-- Opening Marker --

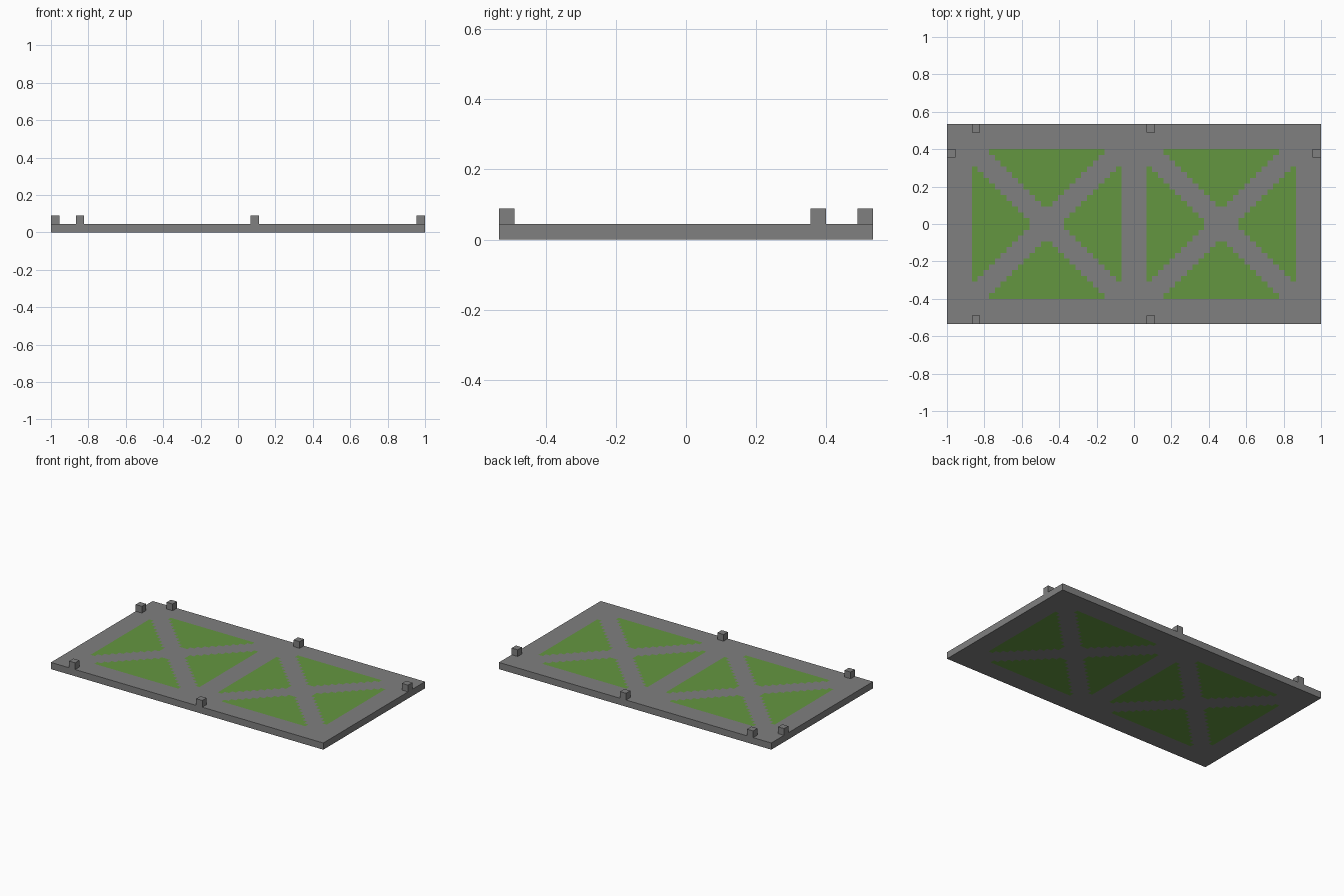
import bpy
import bmesh

cube = bpy.data.objects.get("Cube")
if cube:
    bpy.data.objects.remove(cube, do_unlink=True)

UNIT = 2 / 45            # slab thickness and peg size
HALF_Y = 12 * UNIT       # half depth of the slab
PANEL_X = 10.5 * UNIT    # distance of each panel centre from the middle
STEP = 0.8 / 26          # size of one stair step in the panels


def make_material(name, color):
    mat = bpy.data.materials.new(name)
    mat.use_nodes = True
    mat.diffuse_color = color
    mat.node_tree.nodes["Principled BSDF"].inputs["Base Color"].default_value = color
    return mat


def make_object(name, bm, materials):
    mesh = bpy.data.meshes.new(name)
    bm.to_mesh(mesh)
    bm.free()
    for mat in materials:
        mesh.materials.append(mat)
    obj = bpy.data.objects.new(name, mesh)
    bpy.context.collection.objects.link(obj)
    return obj


def is_green(x, y):
    """Stepped triangles left between the two arms of a diagonal cross."""
    u = int(abs(abs(x) - PANEL_X) / STEP)
    v = int(abs(y) / STEP)
    return max(u, v) < 13 and abs(u - v) > 3 - 0.5


grey = make_material("grey", (0.214, 0.214, 0.214, 1))
green = make_material("green", (0.127, 0.305, 0.051, 1))

# Slab: a grid whose cells follow the stepped panels, extruded to thickness
steps = [i * STEP for i in range(-13, 14)]
xs = [-1] + [c + s for c in (-PANEL_X, PANEL_X) for s in steps] + [1]
ys = [-HALF_Y] + steps + [HALF_Y]
bm = bmesh.new()
rows = [[bm.verts.new((x, y, 0)) for x in xs] for y in ys]
for low, high in zip(rows, rows[1:]):
    for i in range(len(xs) - 1):
        face = bm.faces.new((low[i], low[i + 1], high[i + 1], high[i]))
        centre = face.calc_center_median()
        face.material_index = int(is_green(centre.x, centre.y))
top = bmesh.ops.extrude_face_region(bm, geom=bm.faces[:], use_keep_orig=True)
bmesh.ops.translate(bm, vec=(0, 0, UNIT),
                    verts=[g for g in top["geom"] if isinstance(g, bmesh.types.BMVert)])
bmesh.ops.recalc_face_normals(bm, faces=bm.faces[:])
make_object("slab", bm, [grey, green])


# Pegs: small cubes standing on the rim
def make_peg(name, x, y):
    bm = bmesh.new()
    bmesh.ops.create_cube(bm, size=UNIT)
    peg = make_object(name, bm, [grey])
    peg.location = (x, y, 1.5 * UNIT)


for side, y in (("front", -HALF_Y + UNIT / 2), ("back", HALF_Y - UNIT / 2)):
    make_peg(side + "_right_peg", -19 * UNIT, y)
    make_peg(side + "_middle_peg", 2 * UNIT, y)
for side, sign in (("right", -1), ("left", 1)):
    make_peg(side + "_end_peg", sign * (1 - UNIT / 2), 8.5 * UNIT)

-- Closing Marker --

> [Assigned task] Without any pictures, output exactly the lines from the start of the material through the line that contains "PANEL_X = 10.5", and only those.

> [Written answer]
import bpy
import bmesh

cube = bpy.data.objects.get("Cube")
if cube:
    bpy.data.objects.remove(cube, do_unlink=True)

UNIT = 2 / 45            # slab thickness and peg size
HALF_Y = 12 * UNIT       # half depth of the slab
PANEL_X = 10.5 * UNIT    # distance of each panel centre from the middle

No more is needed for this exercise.